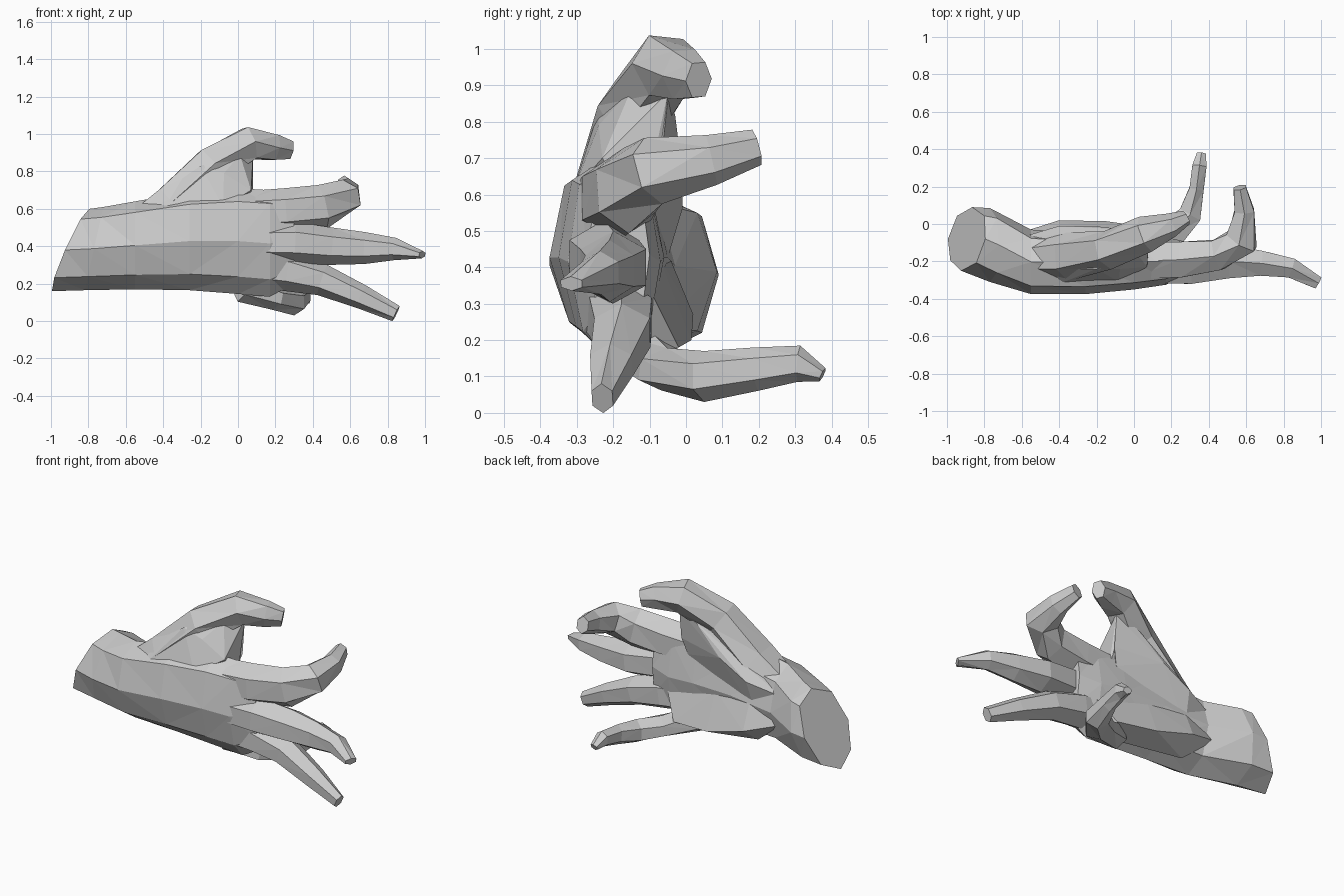
import bpy, bmesh, math
from mathutils import Vector


def make_object(name, bm):
    bmesh.ops.recalc_face_normals(bm, faces=bm.faces)
    me = bpy.data.meshes.new(name)
    bm.to_mesh(me)
    bm.free()
    ob = bpy.data.objects.new(name, me)
    bpy.context.collection.objects.link(ob)
    return ob


def skin_rings(name, rings):
    """Close a row of equal rings into a capped, triangulated solid."""
    bm = bmesh.new()
    vs = [[bm.verts.new(p) for p in r] for r in rings]
    n = len(vs[0])
    for a, b in zip(vs, vs[1:]):
        for i in range(n):
            j = (i + 1) % n
            bm.faces.new((a[i], a[j], b[j], b[i]))
    bm.faces.new(vs[0])
    bm.faces.new(vs[-1])
    bmesh.ops.triangulate(bm, faces=[f for f in bm.faces if len(f.verts) == 4])
    return make_object(name, bm)


def digit(name, path, ref, sides=6):
    """Loft along (x, y, z, side radius, ref radius) stations."""
    ref = Vector(ref)
    pts = [Vector(p[:3]) for p in path]
    rings = []
    for k, p in enumerate(path):
        t = (pts[min(k + 1, len(pts) - 1)] - pts[max(k - 1, 0)]).normalized()
        side = t.cross(ref).normalized()
        up = side.cross(t)
        ring = []
        for i in range(sides):
            a = math.tau * (i + 0.5) / sides
            ring.append(pts[k] + side * p[3] * math.cos(a) * 1.1 + up * p[4] * math.sin(a))
        rings.append(ring)
    return skin_rings(name, rings)


def hull(name, points):
    bm = bmesh.new()
    for p in points:
        bm.verts.new(p)
    bmesh.ops.convex_hull(bm, input=bm.verts)
    return make_object(name, bm)


# Wrist and palm: x, y min, y max, z min, z max, slant in z, slant in y
palm_sections = [
    (-0.895, -0.25, 0.09, 0.16, 0.60, 0.10, 0.03),
    (-0.77, -0.31, 0.085, 0.165, 0.61, 0.05, 0.0),
    (-0.55, -0.375, -0.03, 0.17, 0.64, 0.0, 0.0),
    (-0.26, -0.375, -0.05, 0.165, 0.69, 0.0, 0.0),
    (0.00, -0.35, -0.06, 0.145, 0.71, 0.0, 0.0),
    (0.17, -0.325, -0.07, 0.13, 0.70, 0.0, 0.0),
    (0.30, -0.27, -0.10, 0.20, 0.67, 0.0, 0.0),
]
rings = []
for x, y0, y1, z0, z1, slant_z, slant_y in palm_sections:
    ring = []
    for i in range(8):
        a = math.tau * i / 8
        k = (1, 1.03, 1, 1.06, 1, 0.95, 1, 1.03)[i]
        c, s = math.cos(a) * k, math.sin(a) * k
        ring.append((x + slant_z * s + slant_y * c,
                     (y0 + y1) / 2 + (y1 - y0) / 2 * c,
                     (z0 + z1) / 2 + (z1 - z0) / 2 * s))
    rings.append(ring)
palm = skin_rings("palm", rings)

# Thumb, hooked at the end
thumb = digit("thumb", [
    (-0.60, -0.19, 0.46, 0.08, 0.10),
    (-0.36, -0.175, 0.63, 0.10, 0.13),
    (-0.14, -0.14, 0.83, 0.105, 0.105),
    (0.06, -0.055, 0.95, 0.09, 0.10),
    (0.20, -0.005, 0.93, 0.07, 0.065),
    (0.28, 0.035, 0.915, 0.05, 0.04)], (0, 1, 0))

# Web on the back of the hand, from thumb down to the index knuckle
web = hull("thumb_web", [
    (-0.075, -0.24, 0.79), (0.01, -0.15, 0.89), (0.08, -0.05, 0.88),
    (0.07, -0.23, 0.70), (0.07, -0.07, 0.70), (-0.20, -0.24, 0.83),
    (-0.40, -0.32, 0.59), (-0.08, -0.31, 0.61), (-0.42, -0.24, 0.68),
    (-0.45, -0.14, 0.55), (-0.02, -0.03, 0.86), (0.08, -0.12, 0.55)])

# Thumb pad on the inside of the hand
pad = hull("thumb_pad", [
    (-0.60, -0.07, 0.50), (-0.40, -0.01, 0.56), (-0.42, -0.07, 0.36),
    (-0.22, -0.01, 0.66), (-0.05, -0.03, 0.82), (0.08, -0.05, 0.86),
    (0.08, -0.07, 0.68), (0.05, -0.09, 0.58), (-0.40, -0.18, 0.62),
    (-0.10, -0.15, 0.82), (0.0, -0.15, 0.55)])

# Fleshy heel on the little-finger side
heel = hull("palm_heel", [
    (-0.62, -0.05, 0.34), (-0.40, 0.02, 0.27), (-0.42, -0.10, 0.18),
    (-0.15, 0.015, 0.20), (-0.15, -0.07, 0.42), (0.10, -0.02, 0.18),
    (0.12, -0.15, 0.14), (0.20, -0.10, 0.34), (-0.40, -0.05, 0.44)])

# Fingers
z_up = (0, 0, 1)
index = digit("index_finger", [
    (-0.02, -0.20, 0.58, 0.10, 0.11),
    (0.25, -0.19, 0.59, 0.10, 0.12),
    (0.45, -0.165, 0.61, 0.085, 0.12),
    (0.575, -0.09, 0.665, 0.09, 0.095),
    (0.59, 0.07, 0.695, 0.055, 0.07),
    (0.565, 0.195, 0.73, 0.035, 0.05)], z_up)
middle = digit("middle_finger", [
    (0.08, -0.23, 0.42, 0.09, 0.10),
    (0.30, -0.225, 0.42, 0.10, 0.11),
    (0.50, -0.20, 0.40, 0.095, 0.10),
    (0.68, -0.21, 0.39, 0.07, 0.085),
    (0.84, -0.235, 0.385, 0.055, 0.06),
    (0.985, -0.315, 0.355, 0.035, 0.02)], z_up)
ring_finger = digit("ring_finger", [
    (0.05, -0.20, 0.28, 0.09, 0.09),
    (0.26, -0.18, 0.265, 0.09, 0.105),
    (0.45, -0.175, 0.22, 0.08, 0.085),
    (0.66, -0.205, 0.13, 0.06, 0.065),
    (0.845, -0.23, 0.04, 0.03, 0.045)], z_up)
little = digit("little_finger", [
    (0.02, -0.14, 0.18, 0.07, 0.08),
    (0.19, -0.06, 0.12, 0.085, 0.06),
    (0.30, 0.05, 0.10, 0.065, 0.07),
    (0.335, 0.19, 0.12, 0.04, 0.06),
    (0.35, 0.31, 0.135, 0.04, 0.05),
    (0.36, 0.375, 0.105, 0.025, 0.02)], z_up)

# Fuse all parts into one skin
parts = [thumb, web, pad, heel, index, middle, ring_finger, little]
for part in parts:
    mod = palm.modifiers.new("join_" + part.name, "BOOLEAN")
    mod.operation = "UNION"
    mod.solver = "EXACT"
    mod.object = part
dg = bpy.context.evaluated_depsgraph_get()
fused = bpy.data.meshes.new_from_object(palm.evaluated_get(dg))
palm.modifiers.clear()
palm.data = fused
palm.name = "hand"
for part in parts:
    bpy.data.objects.remove(part)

» Exercise
Filter the records above down to the lines that hold the string "fused".

» Task response
fused = bpy.data.meshes.new_from_object(palm.evaluated_get(dg))
palm.data = fused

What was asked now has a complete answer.